Putting some steam into the future of work
Technology revolutions can bring profound changes to the ways that we live and work. It can reshape cities and communities – just look at the effect that the steam engine had on the economy of areas like Swindon in the early 1900s.
Mass transportation like the train brought the ability for us to work further away from our homes and communities. Cities like London, Bristol, Manchester and Cardiff exerted massive pull as factory work was eclipsed by office jobs. The commute was born. A 2019 study by the TUC suggested that the average UK commuter spent 59 minutes getting to their office, 5 minutes longer than 10 years ago.
Then the world changed! For many of us, our homes became our workplace and the commute became a process of putting on a pair of fluffy slippers and walking across to the spare bedroom. UK homeworking grew 19% almost overnight (with 47% of workers in the UK doing at least some of their work from home, compared to 28% pre-pandemic, according to the Office of National Statistics).
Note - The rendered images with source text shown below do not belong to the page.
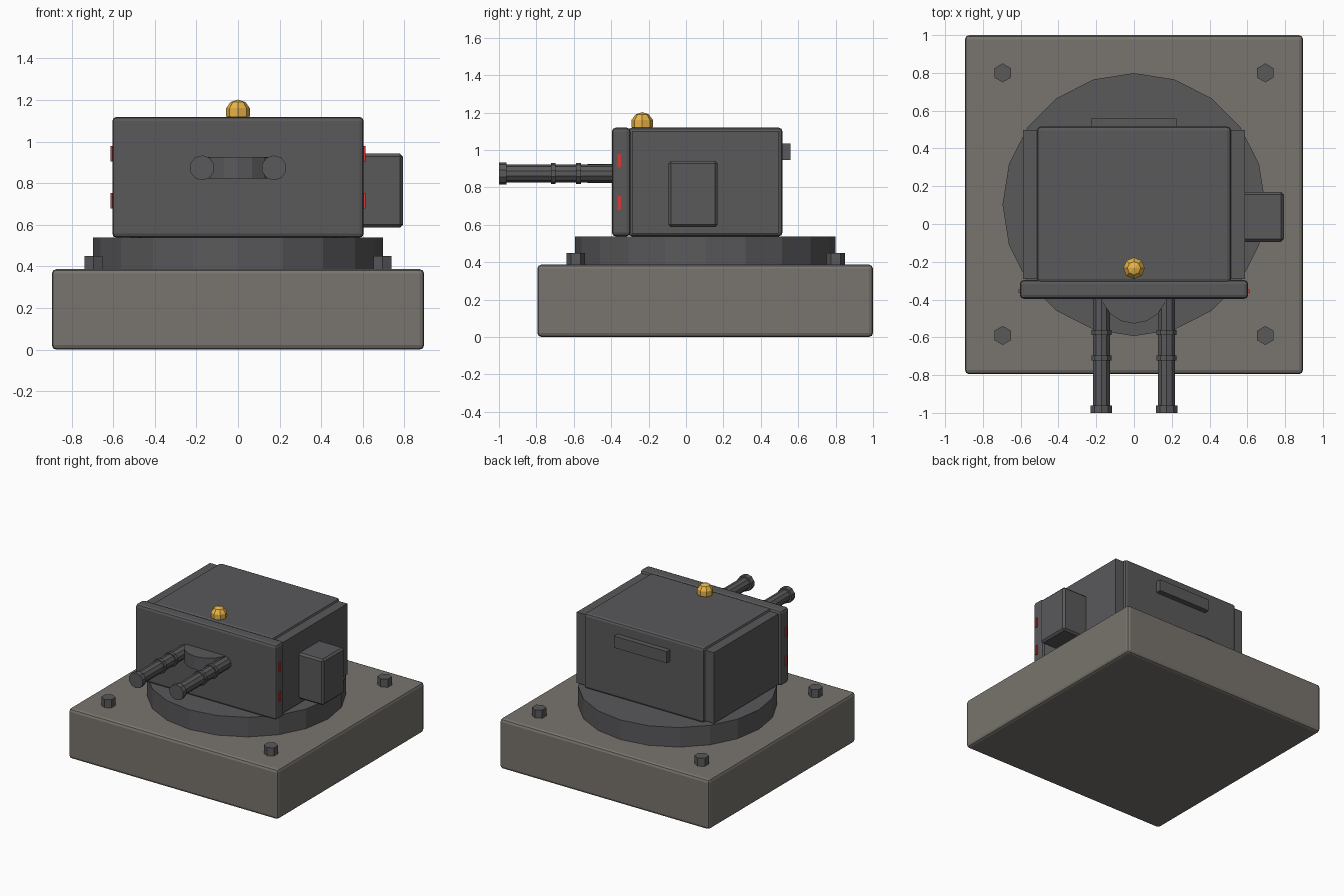
import bpy
import math
from mathutils import Vector

if "Cube" in bpy.data.objects:
    bpy.data.objects.remove(bpy.data.objects["Cube"])


def material(name, rgb):
    m = bpy.data.materials.new(name)
    m.diffuse_color = (*rgb, 1)
    m.use_nodes = True
    m.node_tree.nodes["Principled BSDF"].inputs["Base Color"].default_value = m.diffuse_color
    return m


METAL = material("dark_metal", (0.10, 0.10, 0.105))
STONE = material("concrete", (0.19, 0.175, 0.155))
GOLD = material("amber", (0.80, 0.45, 0.06))
RED = material("red", (0.70, 0.04, 0.04))


def finish(name, mat, bevel=0, segments=1):
    ob = bpy.context.object
    ob.name = name
    ob.data.materials.append(mat)
    if bevel:
        mod = ob.modifiers.new("edge_bevel", 'BEVEL')
        mod.width = bevel
        mod.segments = segments
    return ob


def box(name, lo, hi, mat=METAL, bevel=0, segments=1):
    lo, hi = Vector(lo), Vector(hi)
    bpy.ops.mesh.primitive_cube_add(size=1, location=(lo + hi) / 2)
    bpy.context.object.scale = hi - lo
    bpy.ops.object.transform_apply(location=False, rotation=False, scale=True)
    return finish(name, mat, bevel, segments)


def disc(name, x, y, z0, z1, r, sides, mat=METAL):
    bpy.ops.mesh.primitive_cylinder_add(vertices=sides, radius=r, depth=z1 - z0,
                                        location=(x, y, (z0 + z1) / 2))
    return finish(name, mat)


def tube(name, x, y0, y1, r):
    bpy.ops.mesh.primitive_cylinder_add(vertices=10, radius=r, depth=y1 - y0,
                                        location=(x, (y0 + y1) / 2, 0.874),
                                        rotation=(math.pi / 2, 0, 0))
    return finish(name, METAL)


# Foundation block with corner bolts and turntable ring
box("base_block", (-0.895, -0.795, 0), (0.895, 1.0, 0.387), STONE, 0.022, 2)
for x in (-0.695, 0.695):
    for y in (-0.59, 0.80):
        disc("base_bolt", x, y, 0.37, 0.45, 0.05, 6)
disc("turntable_ring", 0, 0.103, 0.37, 0.538, 0.696, 20)

# Turret housing, front shield and rear handle
box("turret_body", (-0.513, -0.31, 0.538), (0.513, 0.516, 1.119), METAL, 0.02, 2)
box("front_shield", (-0.604, -0.396, 0.538), (0.604, -0.297, 1.119), METAL, 0.02, 2)
box("rear_handle", (-0.226, 0.50, 0.945), (0.226, 0.558, 1.035))

# Side armour and shield marker lights
for s in (-1, 1):
    xs = sorted((s * 0.505, s * 0.587))
    box("side_plate", (xs[0], -0.29, 0.553), (xs[1], 0.497, 1.10))
    xs = sorted((s * 0.59, s * 0.612))
    for z in (0.716, 0.942):
        box("marker_light", (xs[0], -0.366, z - 0.037), (xs[1], -0.348, z + 0.037), RED)

# Ammunition box on the right side
box("ammo_box", (0.53, -0.094, 0.587), (0.793, 0.169, 0.942), METAL, 0.014)

# Gun mount and twin barrels
disc("gun_mount", 0, -0.35, 0.823, 0.926, 0.177, 16)
for x in (-0.173, 0.173):
    tube("barrel", x, -0.98, -0.35, 0.047)
    tube("muzzle", x, -1.0, -0.96, 0.06)
    for y in (-0.71, -0.574):
        tube("barrel_band", x, y - 0.013, y + 0.013, 0.056)

# Amber beacon on the roof
bpy.ops.mesh.primitive_uv_sphere_add(segments=8, ring_count=5, radius=0.06,
                                     location=(0, -0.234, 1.142))
finish("beacon", GOLD)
Essential technologies for remote working - such as cloud, 4G, broadband and video conferencing - were around prior to the pandemic. But it was culture, not technology that compelled many of us to make that daily office commute. It took a crisis to change this.
A crisis is a future that is temporarily up for grabs. So how do we learn lessons from what is effectively a massive, global remote working experiment? What has worked, what hasn’t, and what is sustainable into the future?
This is the picture that’s emerging:
The future of work isn’t exclusively about home working, it’s about choice. Many of us who have been able to work from home have found it more productive (and they haven’t missed that commute). But it doesn’t work for everyone – particularly younger people, extroverts, those with smaller shared homes, and unreliable connectivity.
The rumours of the death of the office seem to have been greatly exaggerated. In the short term, they help those who can’t work from home to be productive (albeit at a vastly reduced capacity under coronavirus rules). In the longer term they will be places where we socialise about work, collaborate, communicate and create community. They may not be the best places to go if we want to concentrate. That’s why the future is likely to offer a more hybrid mixture of choices for productive work.
Working from home may create more hyperlocal “secondary cities”. We might not need or want to be in the office 5 days a week anymore – which may mean that “secondary cities” emerge where we both live and work. Local co-working spaces (or “coffices”, as I like to call them) were already springing up in coffee shops, hotels, libraries and pubs pre-pandemic but could be useful “third spaces” which get us out of the house, spare us the long commute and are more environmentally friendly.
Virtual meetings are a great leveller but the frictionless aspect of them means that we can get trapped in a procession of “death by meeting” days. This is a problem with meetings, not the technologies which deliver them. We may need to think whether a meeting is the best way of achieving our goals, or whether things can be done more asynchronously, e.g. on chat, shared workplaces, or even email, before a meeting needs to be scheduled. We also need to think how we overcome the time boxed formality of the digital workplace and reintroduce serendipity beyond the four walls of an office building.
The issue isn’t connection, it’s disconnection. A recent study from Harvard University suggests that the average working day during the pandemic has increased by 48 minutes. We may be away from our physical offices, but our digital office can connect and distract us 24 hours a day. This may be a boost for productivity in the short term but, longer term, it can lead to stress and burn out. We need to learn how to find the “off switch” more effectively in order to work more healthily.
The role that leaders have in maintaining morale, team cohesion and effective collaboration has been magnified by the pandemic. Offices are an easy shortcut for making culture and purpose visible, and good and bad behaviours observable. Leadership in the digital world needs to make all of this explicit. Digital leadership is less focussed on command and control micromanagement and more focused on storytelling, dialogue, empathy and engagement. The best leaders are learning to acknowledge their own fears, uncertainties, and challenges, and to ask deeper questions about purpose in an uncertain and rapidly changing environment.
The train may have been a significant factor in changing the ways that we work in the 1900s, but digital technologies are now providing the steam for a new workplace revolution. The rest is up to the most disruptive part of innovation – us!
Dr Nicola J. Millard, Principal Innovation Partner at BT